Word for word, restate the entries below from their first line through the line that contains "verts = [bm.verts.new((x, centre[0], centre[1]".

START Data supplied

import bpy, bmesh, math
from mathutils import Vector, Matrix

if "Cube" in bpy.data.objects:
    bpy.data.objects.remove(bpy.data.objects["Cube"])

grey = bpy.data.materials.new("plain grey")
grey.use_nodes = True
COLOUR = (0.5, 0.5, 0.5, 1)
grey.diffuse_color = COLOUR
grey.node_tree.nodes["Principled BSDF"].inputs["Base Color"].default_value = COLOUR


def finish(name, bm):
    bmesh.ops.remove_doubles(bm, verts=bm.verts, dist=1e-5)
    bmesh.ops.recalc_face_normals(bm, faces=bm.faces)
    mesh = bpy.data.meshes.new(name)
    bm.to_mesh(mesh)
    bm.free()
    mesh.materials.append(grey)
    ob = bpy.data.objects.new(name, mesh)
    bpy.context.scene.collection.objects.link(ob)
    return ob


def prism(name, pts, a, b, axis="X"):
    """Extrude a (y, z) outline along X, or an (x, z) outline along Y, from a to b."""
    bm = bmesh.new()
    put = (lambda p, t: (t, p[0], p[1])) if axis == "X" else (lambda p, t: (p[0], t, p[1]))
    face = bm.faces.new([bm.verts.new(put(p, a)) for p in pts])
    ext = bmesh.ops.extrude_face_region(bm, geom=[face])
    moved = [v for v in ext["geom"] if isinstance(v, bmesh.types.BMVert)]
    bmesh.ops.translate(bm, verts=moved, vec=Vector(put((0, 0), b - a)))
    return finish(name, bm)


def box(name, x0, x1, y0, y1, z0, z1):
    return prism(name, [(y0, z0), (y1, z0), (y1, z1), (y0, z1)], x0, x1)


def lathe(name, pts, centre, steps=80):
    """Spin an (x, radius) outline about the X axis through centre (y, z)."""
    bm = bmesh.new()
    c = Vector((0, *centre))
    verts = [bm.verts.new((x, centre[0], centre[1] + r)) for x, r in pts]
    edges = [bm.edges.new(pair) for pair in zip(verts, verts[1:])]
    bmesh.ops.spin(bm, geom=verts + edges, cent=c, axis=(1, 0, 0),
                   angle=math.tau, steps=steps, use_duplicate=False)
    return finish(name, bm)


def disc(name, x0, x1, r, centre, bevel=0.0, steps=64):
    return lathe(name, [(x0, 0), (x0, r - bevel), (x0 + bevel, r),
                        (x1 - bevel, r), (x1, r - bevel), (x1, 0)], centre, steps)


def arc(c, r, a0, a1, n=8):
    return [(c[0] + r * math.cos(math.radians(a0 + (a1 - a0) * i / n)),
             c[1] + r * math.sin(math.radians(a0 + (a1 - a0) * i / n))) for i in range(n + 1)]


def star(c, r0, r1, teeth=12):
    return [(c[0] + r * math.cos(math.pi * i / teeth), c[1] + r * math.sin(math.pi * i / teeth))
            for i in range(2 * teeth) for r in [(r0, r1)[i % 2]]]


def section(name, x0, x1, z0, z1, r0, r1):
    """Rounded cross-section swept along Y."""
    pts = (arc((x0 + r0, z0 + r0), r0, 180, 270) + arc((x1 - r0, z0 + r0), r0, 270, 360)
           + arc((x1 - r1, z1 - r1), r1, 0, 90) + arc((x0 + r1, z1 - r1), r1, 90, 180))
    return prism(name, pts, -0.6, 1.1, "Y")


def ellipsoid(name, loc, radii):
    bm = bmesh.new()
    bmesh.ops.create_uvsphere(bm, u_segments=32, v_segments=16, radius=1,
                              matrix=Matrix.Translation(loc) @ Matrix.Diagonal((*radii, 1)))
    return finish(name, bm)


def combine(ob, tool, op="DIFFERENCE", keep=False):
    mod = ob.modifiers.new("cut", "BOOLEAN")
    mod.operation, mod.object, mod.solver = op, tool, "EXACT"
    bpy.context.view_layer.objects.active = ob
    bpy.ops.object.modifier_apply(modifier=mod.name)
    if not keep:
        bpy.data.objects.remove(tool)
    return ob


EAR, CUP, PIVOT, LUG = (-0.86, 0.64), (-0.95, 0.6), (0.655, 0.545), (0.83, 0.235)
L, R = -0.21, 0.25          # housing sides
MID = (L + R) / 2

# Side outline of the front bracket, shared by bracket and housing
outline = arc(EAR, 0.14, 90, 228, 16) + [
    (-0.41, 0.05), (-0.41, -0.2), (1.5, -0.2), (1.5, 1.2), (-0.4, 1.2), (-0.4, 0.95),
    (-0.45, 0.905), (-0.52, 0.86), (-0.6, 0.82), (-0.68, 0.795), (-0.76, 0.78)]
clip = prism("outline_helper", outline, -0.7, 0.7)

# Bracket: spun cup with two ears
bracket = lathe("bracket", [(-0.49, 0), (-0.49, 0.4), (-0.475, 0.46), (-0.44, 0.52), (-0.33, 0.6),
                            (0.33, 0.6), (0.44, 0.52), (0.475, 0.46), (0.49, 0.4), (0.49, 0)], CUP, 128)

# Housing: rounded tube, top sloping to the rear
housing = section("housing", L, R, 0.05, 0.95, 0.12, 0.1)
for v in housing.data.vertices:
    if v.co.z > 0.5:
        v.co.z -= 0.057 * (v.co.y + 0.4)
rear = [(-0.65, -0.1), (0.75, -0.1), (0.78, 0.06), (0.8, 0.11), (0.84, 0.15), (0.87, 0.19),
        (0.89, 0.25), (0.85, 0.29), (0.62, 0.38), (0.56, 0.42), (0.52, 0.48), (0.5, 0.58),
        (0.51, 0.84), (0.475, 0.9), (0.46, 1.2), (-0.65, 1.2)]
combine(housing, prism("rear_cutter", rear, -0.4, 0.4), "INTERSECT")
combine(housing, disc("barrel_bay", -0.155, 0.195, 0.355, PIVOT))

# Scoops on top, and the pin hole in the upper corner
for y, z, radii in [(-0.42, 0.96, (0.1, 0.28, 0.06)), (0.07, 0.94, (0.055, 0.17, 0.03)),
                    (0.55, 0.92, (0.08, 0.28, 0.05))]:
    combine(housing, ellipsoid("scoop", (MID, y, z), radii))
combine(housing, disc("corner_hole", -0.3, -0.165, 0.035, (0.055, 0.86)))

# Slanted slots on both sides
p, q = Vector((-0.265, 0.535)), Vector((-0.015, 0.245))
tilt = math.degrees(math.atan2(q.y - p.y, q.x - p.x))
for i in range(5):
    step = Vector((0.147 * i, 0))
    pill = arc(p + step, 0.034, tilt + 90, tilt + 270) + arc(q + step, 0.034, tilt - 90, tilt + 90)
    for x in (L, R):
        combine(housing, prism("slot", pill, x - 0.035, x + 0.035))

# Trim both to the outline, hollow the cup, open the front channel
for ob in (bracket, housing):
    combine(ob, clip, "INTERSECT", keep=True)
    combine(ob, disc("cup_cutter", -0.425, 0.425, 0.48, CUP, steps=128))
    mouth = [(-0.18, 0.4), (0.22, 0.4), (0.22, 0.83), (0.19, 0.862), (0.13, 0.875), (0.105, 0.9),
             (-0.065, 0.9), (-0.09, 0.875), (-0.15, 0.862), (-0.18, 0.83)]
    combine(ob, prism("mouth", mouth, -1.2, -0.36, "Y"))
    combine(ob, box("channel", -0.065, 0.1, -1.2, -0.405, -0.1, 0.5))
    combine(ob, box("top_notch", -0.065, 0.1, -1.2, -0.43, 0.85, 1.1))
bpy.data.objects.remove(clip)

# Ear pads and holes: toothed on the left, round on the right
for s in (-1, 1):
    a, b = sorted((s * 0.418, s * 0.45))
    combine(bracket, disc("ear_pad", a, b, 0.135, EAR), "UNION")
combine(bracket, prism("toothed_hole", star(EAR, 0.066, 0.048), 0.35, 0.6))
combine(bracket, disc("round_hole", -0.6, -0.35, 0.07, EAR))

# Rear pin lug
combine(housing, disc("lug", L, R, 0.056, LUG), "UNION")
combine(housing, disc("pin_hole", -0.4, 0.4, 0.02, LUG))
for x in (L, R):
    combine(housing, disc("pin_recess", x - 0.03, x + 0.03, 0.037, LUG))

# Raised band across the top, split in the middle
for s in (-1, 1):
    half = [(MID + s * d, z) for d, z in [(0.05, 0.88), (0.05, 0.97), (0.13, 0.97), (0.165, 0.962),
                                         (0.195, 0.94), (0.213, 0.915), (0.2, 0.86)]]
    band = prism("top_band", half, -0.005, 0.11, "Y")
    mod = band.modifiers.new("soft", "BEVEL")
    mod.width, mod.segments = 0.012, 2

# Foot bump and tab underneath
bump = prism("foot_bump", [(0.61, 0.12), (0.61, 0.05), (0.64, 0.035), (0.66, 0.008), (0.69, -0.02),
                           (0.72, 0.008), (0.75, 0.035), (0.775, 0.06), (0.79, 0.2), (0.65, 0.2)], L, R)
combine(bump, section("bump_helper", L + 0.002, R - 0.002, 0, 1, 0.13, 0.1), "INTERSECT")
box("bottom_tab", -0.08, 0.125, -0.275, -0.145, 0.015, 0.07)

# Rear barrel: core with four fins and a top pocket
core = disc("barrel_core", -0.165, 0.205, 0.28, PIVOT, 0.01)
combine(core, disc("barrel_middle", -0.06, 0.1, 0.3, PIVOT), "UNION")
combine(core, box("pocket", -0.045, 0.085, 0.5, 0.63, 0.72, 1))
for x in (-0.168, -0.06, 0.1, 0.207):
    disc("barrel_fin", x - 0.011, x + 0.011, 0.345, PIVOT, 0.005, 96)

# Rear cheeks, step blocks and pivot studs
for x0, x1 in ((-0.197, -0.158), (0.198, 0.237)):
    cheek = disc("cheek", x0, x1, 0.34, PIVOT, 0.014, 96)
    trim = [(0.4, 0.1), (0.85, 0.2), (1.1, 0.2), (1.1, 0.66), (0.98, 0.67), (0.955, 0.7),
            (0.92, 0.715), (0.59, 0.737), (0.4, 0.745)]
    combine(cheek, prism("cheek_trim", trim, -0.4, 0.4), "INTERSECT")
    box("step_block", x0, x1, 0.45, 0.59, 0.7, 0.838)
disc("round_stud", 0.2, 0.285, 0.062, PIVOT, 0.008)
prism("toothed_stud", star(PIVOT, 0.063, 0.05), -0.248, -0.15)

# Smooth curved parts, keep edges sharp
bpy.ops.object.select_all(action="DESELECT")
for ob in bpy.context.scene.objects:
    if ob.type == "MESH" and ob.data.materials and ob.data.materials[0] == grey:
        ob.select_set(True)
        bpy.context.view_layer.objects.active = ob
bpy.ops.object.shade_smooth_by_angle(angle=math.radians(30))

END Data supplied

**Exercise result:**
import bpy, bmesh, math
from mathutils import Vector, Matrix

if "Cube" in bpy.data.objects:
    bpy.data.objects.remove(bpy.data.objects["Cube"])

grey = bpy.data.materials.new("plain grey")
grey.use_nodes = True
COLOUR = (0.5, 0.5, 0.5, 1)
grey.diffuse_color = COLOUR
grey.node_tree.nodes["Principled BSDF"].inputs["Base Color"].default_value = COLOUR


def finish(name, bm):
    bmesh.ops.remove_doubles(bm, verts=bm.verts, dist=1e-5)
    bmesh.ops.recalc_face_normals(bm, faces=bm.faces)
    mesh = bpy.data.meshes.new(name)
    bm.to_mesh(mesh)
    bm.free()
    mesh.materials.append(grey)
    ob = bpy.data.objects.new(name, mesh)
    bpy.context.scene.collection.objects.link(ob)
    return ob


def prism(name, pts, a, b, axis="X"):
    """Extrude a (y, z) outline along X, or an (x, z) outline along Y, from a to b."""
    bm = bmesh.new()
    put = (lambda p, t: (t, p[0], p[1])) if axis == "X" else (lambda p, t: (p[0], t, p[1]))
    face = bm.faces.new([bm.verts.new(put(p, a)) for p in pts])
    ext = bmesh.ops.extrude_face_region(bm, geom=[face])
    moved = [v for v in ext["geom"] if isinstance(v, bmesh.types.BMVert)]
    bmesh.ops.translate(bm, verts=moved, vec=Vector(put((0, 0), b - a)))
    return finish(name, bm)


def box(name, x0, x1, y0, y1, z0, z1):
    return prism(name, [(y0, z0), (y1, z0), (y1, z1), (y0, z1)], x0, x1)


def lathe(name, pts, centre, steps=80):
    """Spin an (x, radius) outline about the X axis through centre (y, z)."""
    bm = bmesh.new()
    c = Vector((0, *centre))
    verts = [bm.verts.new((x, centre[0], centre[1] + r)) for x, r in pts]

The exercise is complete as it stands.